When I told Airstream Life editor, Rich Luhr that Patrice and I would be on caravan from Denver to North Platte, Nebraska, and wouldnâ€™t be able to get together with him and his family I think he thought I was joking. They were camped in Cherry Creek State Park just a few miles from our condo. I could tell he was a little mystified when I told him I was serious. Who goes on a caravan to North Platte? Isnâ€™t Nebraska just someplace to get through instead of it being a destination in and of itself?
Well, I have to admit I too was skeptical, but it turned out to be a fun little caravan and rally. North Platte is a destination that some railroad buffs consider the equivalent of Mecca. The worldâ€™s largest railroad â€œclassification yardâ€ is in North Platte. Called the Union Pacific Bailey Yard, it is where 3,000 cars are sorted each day on over 300 miles of 18 receiving and 16 departing tracks â€“ all enclosed within an eight mile area. It includes one of the UPâ€™s largest repair facilities in a building large enough to house 3 football fields and that employs 750 workers.

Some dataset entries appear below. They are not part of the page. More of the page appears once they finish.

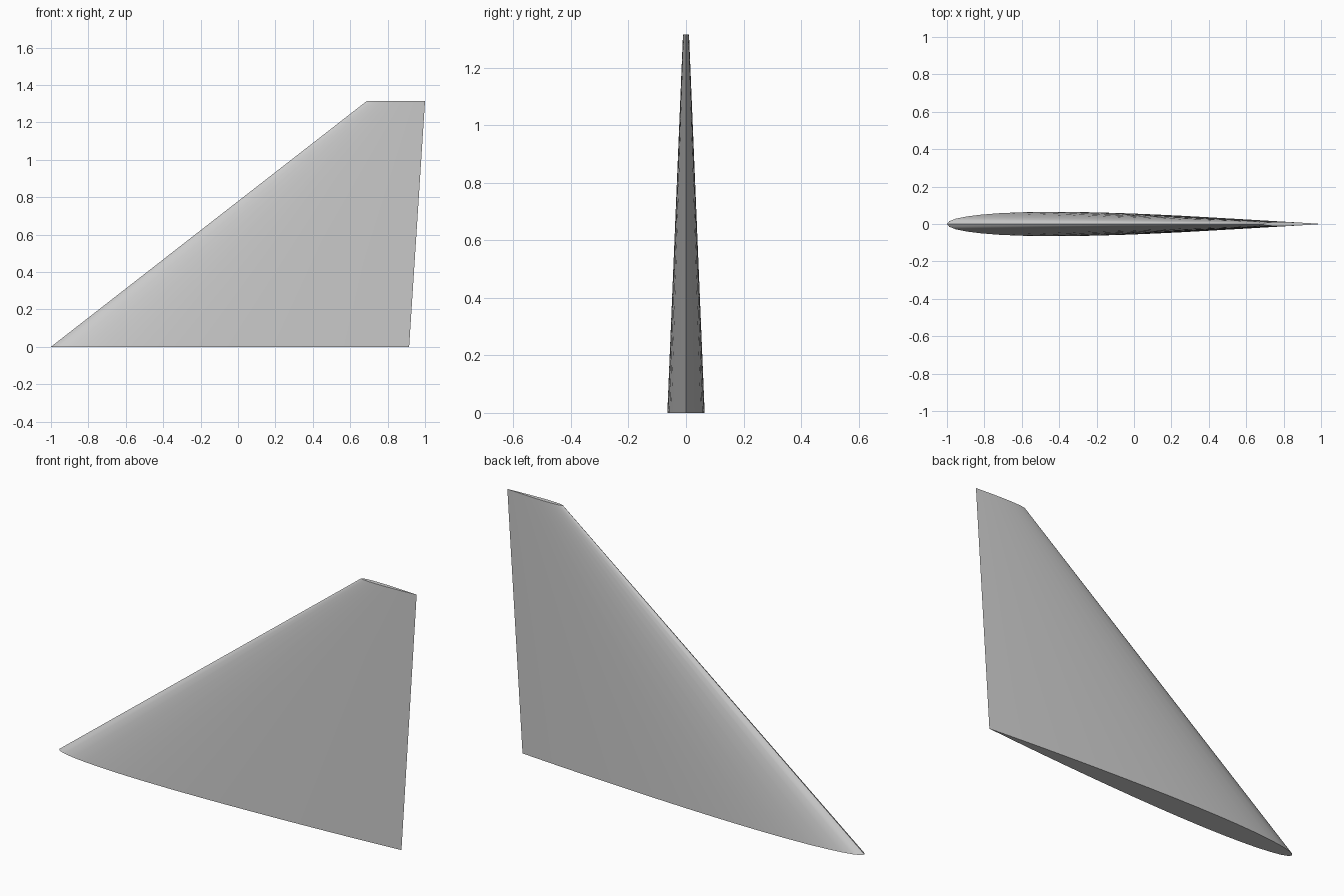
import bpy, bmesh, math

cube = bpy.data.objects.get("Cube")
if cube:
    bpy.data.objects.remove(cube, do_unlink=True)

HEIGHT = 1.315
THICKNESS = 0.068   # section thickness as a share of the chord
STEPS = 20          # stations along the chord


def half_thickness(t):
    """Symmetric aerofoil with a closed trailing edge."""
    return 5 * THICKNESS * (0.2969 * math.sqrt(t) - 0.126 * t - 0.3516 * t**2
                            + 0.2843 * t**3 - 0.1036 * t**4)


def section(bm, lead, trail, z):
    """Closed loop of vertices: front side nose to tail, then back again."""
    chord = trail - lead
    stations = [(1 - math.cos(math.pi * i / STEPS)) / 2 for i in range(STEPS + 1)]
    loop = [(t, -1) for t in stations] + [(t, 1) for t in stations[-2:0:-1]]
    return [bm.verts.new((lead + chord * t, side * chord * half_thickness(t), z))
            for t, side in loop]


# Fin: swept, tapered skin between root and tip sections, with flat caps
bm = bmesh.new()
root = section(bm, -1.0, 0.915, 0.0)
tip = section(bm, 0.69, 1.0, HEIGHT)
for i in range(len(root)):
    j = (i + 1) % len(root)
    bm.faces.new((root[i], root[j], tip[j], tip[i]))
bm.faces.new(root[::-1])
bm.faces.new(tip)
bmesh.ops.recalc_face_normals(bm, faces=bm.faces)
mesh = bpy.data.meshes.new("tail_fin")
bm.to_mesh(mesh)
bm.free()
fin = bpy.data.objects.new("tail_fin", mesh)
bpy.context.collection.objects.link(fin)

# Plain grey finish
grey = bpy.data.materials.new("light_grey")
grey.use_nodes = True
grey.diffuse_color = (0.6, 0.6, 0.6, 1)
grey.node_tree.nodes["Principled BSDF"].inputs["Base Color"].default_value = (0.6, 0.6, 0.6, 1)
mesh.materials.append(grey)

# Smooth skin, crisp caps and trailing edge
bpy.ops.object.select_all(action='DESELECT')
fin.select_set(True)
bpy.context.view_layer.objects.active = fin
bpy.ops.object.shade_smooth_by_angle(angle=math.radians(40))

The Bailey Yard can now be viewed from the Golden Spike Tower and Visitor Center. The tower opened just this Spring and already it has had over 13,000 visitors. The yards and operation can be viewed from the main level 95 feet above the ground. The main level is 1,925 square feet of floor space and the grand 360 degree view is fully enclosed. There is also an outdoor viewing platform that allows visitors to â€œfeel and hear the action going on below.â€
North Platte owes its existence to the railroad. Buffalo Bill Cody settled there so that his Wild West Show could be close to the railroad. In fact, engineers from around the world visited his operation just to study how the Wild West Show loaded itself onto the trains. Cody apparently had it down to a finely tuned efficient operation.
So in North Platte today there are a variety of museums dedicated to the railroads and to Cody. The area has a rich although underrated history. During WWII, for instance, local residents opened a canteen for soldiers headed for the front lines, and supplied them with food, cigarettes and magazines. It grew from a simple and small operation to one requiring numerous volunteers and donations from the surrounding area. For instance, I learned that sugar beet farmers in the area were allocated 100 lbs of sugar a month for their own use, but donated it to the canteen to bake cakes, among other things, for soldierâ€™s birthdays. Bob Greene wrote a book about it, Once Upon a Town: The Miracle of the North Platte Canteen.
The canteen is gone now, but North Platte hopes to recreate it as a museum in the near future. Until then, other museums, such as the Lincoln County Historical Museum and Village, have displays with artifacts and photos.
There are quite a few small towns scattered around the country that offer free RV parking in their city parks or fairgrounds. Finding one of these gems is a real treat and we made use of one both on the way to North Platte and also on our return. Just off I-79 about a block north of exit #80 in Fort Morgan, Colorado, is Riverside Park. The park offers 12 electric hook-ups (15 amp only), large shade trees, walking and biking trails, a water park and a small Zoo.
The city is also quite proud of its Rainbow Arch Bridge, an open-spandrel bridge built in 1923 that is the only multi-span arch bridge of its kind in Colorado. At 1,100 feet in length, it is also one of the longest in the nation. Currently, it spans the South Platte River and serves as an entrance to the Pawnee Pioneer Trails Scenic Byway. The byway winds through the Pawnee National Grassland where the natural prairie is little changed since pioneers in covered wagons drove through it on the Overland Trail.
Although the city offers the RV parking at no cost, donations are accepted, so do put a few dollars in the collection bin to help with the cost of supplying this service.
I think that what the caravan and rally proved is that you donâ€™t have to travel thousands of miles to exotic locations to have a good time in your Airstream. No doubt it would be the experience of a lifetime to take the Alaskan Caravan that Renee and Fred Ettline on currently on, but letâ€™s face it, not everyone gets to do that. With fuel costs up along with all the other costs of living staying close to home makes financial sense and encourages you to find treasure in your own â€œbackyard.â€
Ps.. Speaking of the Ettlines, a member on our caravan told me that Fred had died quite suddenly and unexpectedly. I was shocked and really bothered by this bit of information and couldnâ€™t believe that I was so out of touch that I didnâ€™t know about it, but our informer assured me that he was certain. Fred and Renee had befriended us in 2006 at the WBCCI International Rally in Salem, Oregon and we are quite fond of them. With this news of Fredâ€™s death I panicked and started emailing various people to find out if it was trueâ€¦ completely forgetting that all I needed to do was read Reneeâ€™s blog on the Airstream Life Online Community. Whew! Isnâ€™t it amazing what rumors can do? Just in case any of you heard the same, be assured that the rumor of Fredâ€™s demise is very premature and he is still â€œLiving the Lifeâ€ with Renee!